"A gallant lad, a brave boy!" exclaimed the admiral, as he saw the man spring from the wreck. "I believe they'll save him yet. No, by heavens! he's struck on one of the reefs! Is he gone? He rises! He's in the whirlpool! He strikes out feebly; the waves go over his head! No, he rises again! They have him! Well done, Emily; well pulled, Barry!"
Taking a desperate chance, the girl, seeing that the man was practically helpless, for he was swimming feebly and apparently scarcely able to keep his head up, boldly sheered the boat into the whirlpool and then turned her about. The man, retaining his self-possession, seized the stern with his uninjured hand. Emily leaned down and caught him by the coat collar, and then Barry pulled his strongest to escape from the twisting grip of the little maelstrom.
Emily steered the boat with one hand and with the other held on to the stranger. It was, of course, impossible to get him into the boat. Presently he fainted and hung a dead weight on her arm. The admiral watched them, praying fervently for their success. It was a terrible pull for the old sailor and a terrible strain on the young woman. Again and again she thought she would have to release the man dragging astern. Her arm was almost jerked from her body, yet she held on with grim determination, steering the boat as best she could with her single hand.
Barry pulled until the sweat beaded his forehead. His muscles stood out like whipcords. For a few moments he feared that he could not do it; but he looked at the resolute figure in the stern-sheets, the girl he loved, and that nerved his arms. Presently – and it seemed hours to both – he got the boat out of the whirlpool and into the comparatively smooth water under the lee of the Point. After a few weary strokes the keel grated upon the shore.

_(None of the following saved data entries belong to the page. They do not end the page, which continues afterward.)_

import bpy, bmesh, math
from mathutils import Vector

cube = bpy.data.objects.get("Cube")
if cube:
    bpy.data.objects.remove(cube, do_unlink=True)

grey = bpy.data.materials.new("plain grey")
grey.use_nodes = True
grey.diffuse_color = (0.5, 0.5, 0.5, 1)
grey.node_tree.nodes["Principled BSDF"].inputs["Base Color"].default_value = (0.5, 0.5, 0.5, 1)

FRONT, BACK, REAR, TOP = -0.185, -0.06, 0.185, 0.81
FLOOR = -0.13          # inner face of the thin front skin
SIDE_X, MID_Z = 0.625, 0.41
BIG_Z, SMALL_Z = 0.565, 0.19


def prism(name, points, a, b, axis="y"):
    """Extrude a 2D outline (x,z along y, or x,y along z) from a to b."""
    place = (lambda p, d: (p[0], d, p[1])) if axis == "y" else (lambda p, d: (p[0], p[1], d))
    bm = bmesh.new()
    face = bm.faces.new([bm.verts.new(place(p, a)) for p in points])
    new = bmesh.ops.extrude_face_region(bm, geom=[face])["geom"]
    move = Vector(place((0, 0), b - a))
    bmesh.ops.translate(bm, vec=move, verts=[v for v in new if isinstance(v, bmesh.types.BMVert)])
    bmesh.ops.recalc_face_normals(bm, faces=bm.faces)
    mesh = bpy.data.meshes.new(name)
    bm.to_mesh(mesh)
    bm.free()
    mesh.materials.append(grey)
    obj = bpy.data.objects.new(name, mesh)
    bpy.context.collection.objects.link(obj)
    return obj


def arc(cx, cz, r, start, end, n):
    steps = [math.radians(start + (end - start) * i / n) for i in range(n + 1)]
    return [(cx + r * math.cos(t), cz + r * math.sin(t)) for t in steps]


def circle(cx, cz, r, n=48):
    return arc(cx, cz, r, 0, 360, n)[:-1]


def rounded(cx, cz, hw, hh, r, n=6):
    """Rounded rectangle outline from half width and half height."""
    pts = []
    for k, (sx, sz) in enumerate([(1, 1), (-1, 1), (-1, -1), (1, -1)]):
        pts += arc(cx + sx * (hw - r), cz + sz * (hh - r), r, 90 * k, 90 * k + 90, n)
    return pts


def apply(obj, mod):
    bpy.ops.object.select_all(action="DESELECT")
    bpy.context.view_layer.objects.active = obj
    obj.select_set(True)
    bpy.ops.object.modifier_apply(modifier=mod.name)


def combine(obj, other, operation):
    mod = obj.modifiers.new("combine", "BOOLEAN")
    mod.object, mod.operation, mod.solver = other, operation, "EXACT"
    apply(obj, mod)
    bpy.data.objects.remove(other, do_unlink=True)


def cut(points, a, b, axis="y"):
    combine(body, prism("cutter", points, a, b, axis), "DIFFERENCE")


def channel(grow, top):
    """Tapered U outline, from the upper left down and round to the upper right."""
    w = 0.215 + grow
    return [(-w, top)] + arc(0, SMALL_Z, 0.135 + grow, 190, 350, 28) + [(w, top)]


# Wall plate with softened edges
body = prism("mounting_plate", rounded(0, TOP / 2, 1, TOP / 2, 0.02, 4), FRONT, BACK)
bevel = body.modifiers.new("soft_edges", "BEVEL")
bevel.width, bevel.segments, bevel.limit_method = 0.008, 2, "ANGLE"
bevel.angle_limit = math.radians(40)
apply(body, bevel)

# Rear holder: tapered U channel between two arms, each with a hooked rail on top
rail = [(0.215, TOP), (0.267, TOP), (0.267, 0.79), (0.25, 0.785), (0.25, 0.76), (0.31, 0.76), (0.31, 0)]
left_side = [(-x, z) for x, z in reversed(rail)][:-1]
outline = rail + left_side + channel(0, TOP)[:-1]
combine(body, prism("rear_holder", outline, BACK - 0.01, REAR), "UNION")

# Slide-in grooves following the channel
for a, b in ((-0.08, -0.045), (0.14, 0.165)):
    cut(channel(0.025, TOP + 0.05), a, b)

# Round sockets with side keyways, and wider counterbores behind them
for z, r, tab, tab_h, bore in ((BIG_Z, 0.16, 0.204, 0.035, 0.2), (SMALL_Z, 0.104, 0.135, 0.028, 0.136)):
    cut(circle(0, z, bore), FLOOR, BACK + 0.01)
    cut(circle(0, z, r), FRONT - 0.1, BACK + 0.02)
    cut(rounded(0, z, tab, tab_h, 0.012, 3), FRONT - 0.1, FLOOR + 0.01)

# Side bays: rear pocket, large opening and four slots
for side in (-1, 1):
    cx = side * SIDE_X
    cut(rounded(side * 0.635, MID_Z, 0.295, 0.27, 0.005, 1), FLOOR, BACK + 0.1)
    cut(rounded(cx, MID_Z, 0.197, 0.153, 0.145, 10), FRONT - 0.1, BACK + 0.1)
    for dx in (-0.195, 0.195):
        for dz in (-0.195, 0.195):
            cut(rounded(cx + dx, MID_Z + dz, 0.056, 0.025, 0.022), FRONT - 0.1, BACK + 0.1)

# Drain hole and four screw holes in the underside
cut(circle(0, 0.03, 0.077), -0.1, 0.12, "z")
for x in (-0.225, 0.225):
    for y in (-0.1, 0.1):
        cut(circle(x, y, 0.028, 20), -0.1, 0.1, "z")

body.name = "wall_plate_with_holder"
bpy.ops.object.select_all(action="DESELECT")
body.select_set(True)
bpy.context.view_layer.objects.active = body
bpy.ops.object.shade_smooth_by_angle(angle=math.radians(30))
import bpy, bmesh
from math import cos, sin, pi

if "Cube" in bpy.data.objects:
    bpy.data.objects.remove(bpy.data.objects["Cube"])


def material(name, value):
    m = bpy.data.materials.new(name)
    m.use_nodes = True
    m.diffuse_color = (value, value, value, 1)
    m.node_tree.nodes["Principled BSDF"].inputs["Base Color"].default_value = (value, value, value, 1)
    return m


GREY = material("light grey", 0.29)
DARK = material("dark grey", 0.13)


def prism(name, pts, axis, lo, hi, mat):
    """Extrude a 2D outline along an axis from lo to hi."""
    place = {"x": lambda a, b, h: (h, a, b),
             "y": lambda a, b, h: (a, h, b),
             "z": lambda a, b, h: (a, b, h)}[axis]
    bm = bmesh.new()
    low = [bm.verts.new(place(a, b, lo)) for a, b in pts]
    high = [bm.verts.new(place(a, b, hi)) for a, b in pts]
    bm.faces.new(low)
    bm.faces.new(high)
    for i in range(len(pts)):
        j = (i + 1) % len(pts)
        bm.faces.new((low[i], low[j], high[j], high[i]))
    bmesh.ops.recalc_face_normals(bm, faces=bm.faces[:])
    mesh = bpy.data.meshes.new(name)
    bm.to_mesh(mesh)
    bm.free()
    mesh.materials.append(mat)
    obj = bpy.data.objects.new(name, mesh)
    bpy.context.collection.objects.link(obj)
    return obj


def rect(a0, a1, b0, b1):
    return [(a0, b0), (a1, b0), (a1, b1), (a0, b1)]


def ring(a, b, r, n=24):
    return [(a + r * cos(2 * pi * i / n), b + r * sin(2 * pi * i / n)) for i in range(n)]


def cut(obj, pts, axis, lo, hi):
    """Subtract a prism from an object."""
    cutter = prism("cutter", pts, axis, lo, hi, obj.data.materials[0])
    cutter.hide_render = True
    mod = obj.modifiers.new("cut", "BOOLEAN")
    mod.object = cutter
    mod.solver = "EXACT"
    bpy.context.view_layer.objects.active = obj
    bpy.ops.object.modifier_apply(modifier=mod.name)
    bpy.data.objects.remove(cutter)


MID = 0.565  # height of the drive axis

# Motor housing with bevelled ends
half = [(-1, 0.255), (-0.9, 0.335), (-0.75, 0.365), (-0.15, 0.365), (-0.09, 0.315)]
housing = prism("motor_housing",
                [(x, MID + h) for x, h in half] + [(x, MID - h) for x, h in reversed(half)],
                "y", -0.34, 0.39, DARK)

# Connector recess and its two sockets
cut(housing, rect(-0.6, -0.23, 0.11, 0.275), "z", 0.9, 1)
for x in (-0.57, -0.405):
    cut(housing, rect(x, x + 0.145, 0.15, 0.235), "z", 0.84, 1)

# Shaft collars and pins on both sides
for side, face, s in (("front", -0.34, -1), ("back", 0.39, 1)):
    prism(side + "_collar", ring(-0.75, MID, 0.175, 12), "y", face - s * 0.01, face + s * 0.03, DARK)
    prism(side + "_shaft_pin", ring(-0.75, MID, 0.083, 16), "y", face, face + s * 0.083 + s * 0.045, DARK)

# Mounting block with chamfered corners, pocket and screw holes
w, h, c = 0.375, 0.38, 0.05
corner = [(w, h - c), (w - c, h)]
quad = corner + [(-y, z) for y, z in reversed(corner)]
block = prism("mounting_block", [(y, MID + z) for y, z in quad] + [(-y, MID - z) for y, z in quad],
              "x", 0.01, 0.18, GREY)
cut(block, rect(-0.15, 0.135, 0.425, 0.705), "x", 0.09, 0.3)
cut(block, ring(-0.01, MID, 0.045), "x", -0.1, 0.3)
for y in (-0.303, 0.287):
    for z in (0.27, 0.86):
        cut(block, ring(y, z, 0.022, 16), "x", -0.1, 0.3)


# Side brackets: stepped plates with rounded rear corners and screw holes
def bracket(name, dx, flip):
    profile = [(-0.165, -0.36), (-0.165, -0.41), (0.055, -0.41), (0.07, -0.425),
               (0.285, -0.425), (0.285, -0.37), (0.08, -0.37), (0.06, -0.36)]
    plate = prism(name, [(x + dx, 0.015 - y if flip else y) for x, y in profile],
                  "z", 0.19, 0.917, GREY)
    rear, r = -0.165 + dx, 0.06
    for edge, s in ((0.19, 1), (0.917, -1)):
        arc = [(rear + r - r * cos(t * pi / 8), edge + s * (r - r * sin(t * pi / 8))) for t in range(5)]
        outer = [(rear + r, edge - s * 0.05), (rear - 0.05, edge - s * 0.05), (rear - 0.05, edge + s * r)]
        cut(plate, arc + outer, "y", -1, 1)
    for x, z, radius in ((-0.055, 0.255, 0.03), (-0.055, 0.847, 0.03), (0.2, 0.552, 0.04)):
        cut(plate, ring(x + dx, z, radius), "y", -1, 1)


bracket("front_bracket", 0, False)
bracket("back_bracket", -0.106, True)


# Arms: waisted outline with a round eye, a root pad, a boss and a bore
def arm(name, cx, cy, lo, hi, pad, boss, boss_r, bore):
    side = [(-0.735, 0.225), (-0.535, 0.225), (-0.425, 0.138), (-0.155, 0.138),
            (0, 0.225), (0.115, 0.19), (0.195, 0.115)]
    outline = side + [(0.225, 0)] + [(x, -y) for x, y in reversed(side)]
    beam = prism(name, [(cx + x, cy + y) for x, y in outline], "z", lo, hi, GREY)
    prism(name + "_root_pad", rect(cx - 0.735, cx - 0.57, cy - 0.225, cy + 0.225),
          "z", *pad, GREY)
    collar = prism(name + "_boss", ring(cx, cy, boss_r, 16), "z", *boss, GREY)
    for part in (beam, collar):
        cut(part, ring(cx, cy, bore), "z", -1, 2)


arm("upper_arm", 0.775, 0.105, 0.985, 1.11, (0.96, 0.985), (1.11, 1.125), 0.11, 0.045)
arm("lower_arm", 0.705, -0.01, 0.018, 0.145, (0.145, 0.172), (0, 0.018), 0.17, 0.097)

The sailor stepped out, made fast the painter, waded back to where the man lay in the water, lifted him up with the assistance of Emily, and slowly made his way up the hill, carrying him in his arms.